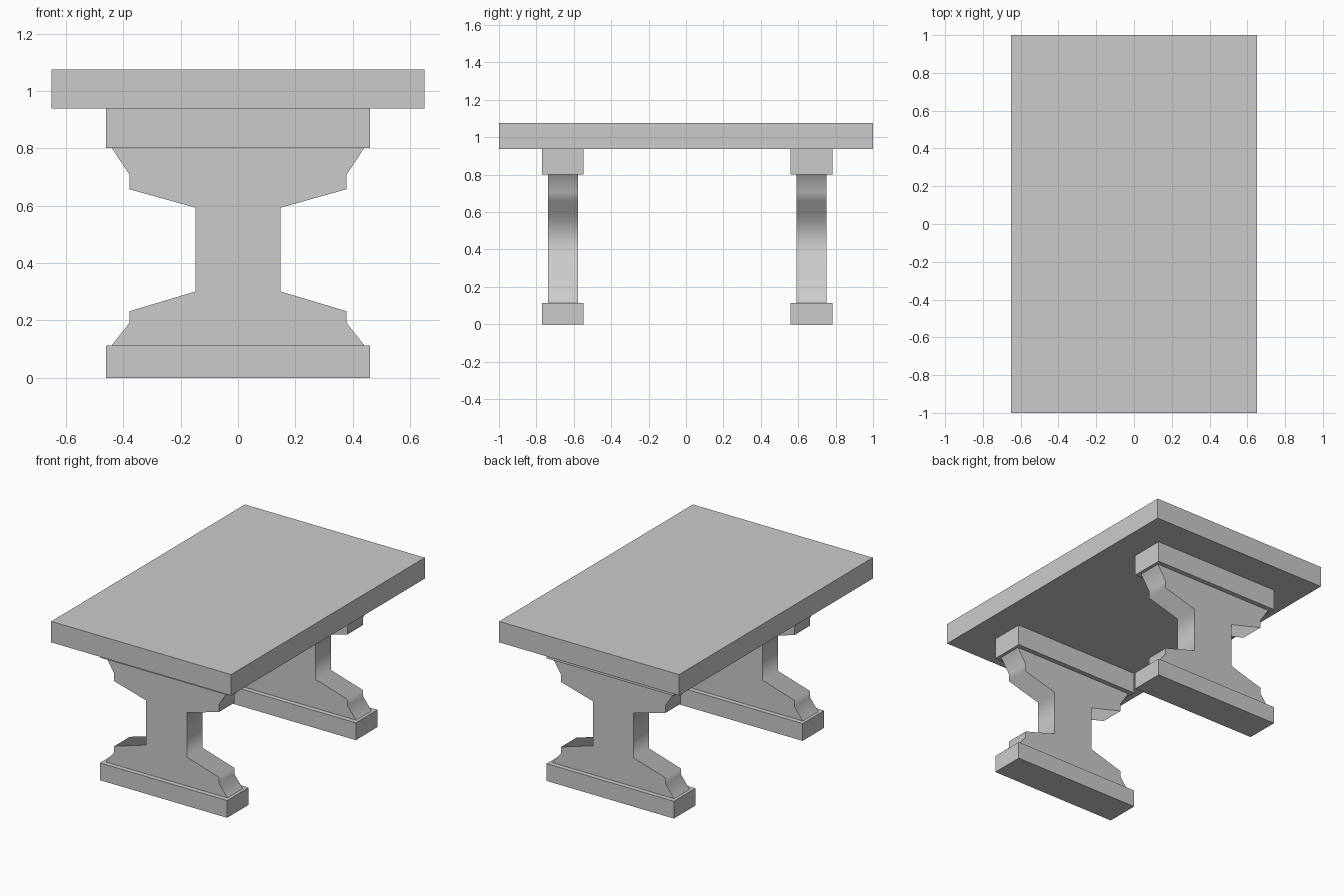
import bpy, bmesh
from math import radians

if "Cube" in bpy.data.objects:
    bpy.data.objects.remove(bpy.data.objects["Cube"])


def make_object(name, bm):
    bmesh.ops.recalc_face_normals(bm, faces=bm.faces)
    mesh = bpy.data.meshes.new(name)
    bm.to_mesh(mesh)
    bm.free()
    obj = bpy.data.objects.new(name, mesh)
    bpy.context.collection.objects.link(obj)
    return obj


def box(name, half_x, y0, y1, z0, z1):
    bm = bmesh.new()
    bmesh.ops.create_cube(bm, size=1)
    for v in bm.verts:
        v.co = (v.co.x * 2 * half_x,
                y0 + (v.co.y + 0.5) * (y1 - y0),
                z0 + (v.co.z + 0.5) * (z1 - z0))
    return make_object(name, bm)


def pedestal(name, half_profile, y, depth):
    # Mirror the half outline, then extrude it through the depth
    outline = half_profile + [(-x, z) for x, z in reversed(half_profile)]
    bm = bmesh.new()
    face = bm.faces.new([bm.verts.new((x, y - depth / 2, z)) for x, z in outline])
    ext = bmesh.ops.extrude_face_region(bm, geom=[face], use_keep_orig=True)
    moved = [g for g in ext["geom"] if isinstance(g, bmesh.types.BMVert)]
    bmesh.ops.translate(bm, verts=moved, vec=(0, depth, 0))
    obj = make_object(name, bm)
    # Soft side contour with crisp front and back outlines
    bpy.ops.object.select_all(action='DESELECT')
    obj.select_set(True)
    bpy.context.view_layer.objects.active = obj
    bpy.ops.object.shade_smooth_by_angle(angle=radians(80))
    return obj


PROFILE = [(0.44, 0.113), (0.378, 0.192), (0.378, 0.232), (0.148, 0.301),
           (0.148, 0.593), (0.378, 0.657), (0.378, 0.707), (0.44, 0.801)]

# Table top
box("table_top", 0.65, -1.0, 1.0, 0.938, 1.075)

# Two trestle legs: foot, shaped pedestal and top support
for side, y in (("front", -0.658), ("back", 0.671)):
    box(side + "_foot", 0.46, y - 0.111, y + 0.111, 0.0, 0.113)
    pedestal(side + "_pedestal", PROFILE, y, 0.16)
    box(side + "_support", 0.46, y - 0.111, y + 0.111, 0.801, 0.938)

YOUR TASK
Leaving out the pictures, print every record exactly as written.

SOLUTION FOR THIS TASK
import bpy, bmesh
from math import radians

if "Cube" in bpy.data.objects:
    bpy.data.objects.remove(bpy.data.objects["Cube"])


def make_object(name, bm):
    bmesh.ops.recalc_face_normals(bm, faces=bm.faces)
    mesh = bpy.data.meshes.new(name)
    bm.to_mesh(mesh)
    bm.free()
    obj = bpy.data.objects.new(name, mesh)
    bpy.context.collection.objects.link(obj)
    return obj


def box(name, half_x, y0, y1, z0, z1):
    bm = bmesh.new()
    bmesh.ops.create_cube(bm, size=1)
    for v in bm.verts:
        v.co = (v.co.x * 2 * half_x,
                y0 + (v.co.y + 0.5) * (y1 - y0),
                z0 + (v.co.z + 0.5) * (z1 - z0))
    return make_object(name, bm)


def pedestal(name, half_profile, y, depth):
    # Mirror the half outline, then extrude it through the depth
    outline = half_profile + [(-x, z) for x, z in reversed(half_profile)]
    bm = bmesh.new()
    face = bm.faces.new([bm.verts.new((x, y - depth / 2, z)) for x, z in outline])
    ext = bmesh.ops.extrude_face_region(bm, geom=[face], use_keep_orig=True)
    moved = [g for g in ext["geom"] if isinstance(g, bmesh.types.BMVert)]
    bmesh.ops.translate(bm, verts=moved, vec=(0, depth, 0))
    obj = make_object(name, bm)
    # Soft side contour with crisp front and back outlines
    bpy.ops.object.select_all(action='DESELECT')
    obj.select_set(True)
    bpy.context.view_layer.objects.active = obj
    bpy.ops.object.shade_smooth_by_angle(angle=radians(80))
    return obj


PROFILE = [(0.44, 0.113), (0.378, 0.192), (0.378, 0.232), (0.148, 0.301),
           (0.148, 0.593), (0.378, 0.657), (0.378, 0.707), (0.44, 0.801)]

# Table top
box("table_top", 0.65, -1.0, 1.0, 0.938, 1.075)

# Two trestle legs: foot, shaped pedestal and top support
for side, y in (("front", -0.658), ("back", 0.671)):
    box(side + "_foot", 0.46, y - 0.111, y + 0.111, 0.0, 0.113)
    pedestal(side + "_pedestal", PROFILE, y, 0.16)
    box(side + "_support", 0.46, y - 0.111, y + 0.111, 0.801, 0.938)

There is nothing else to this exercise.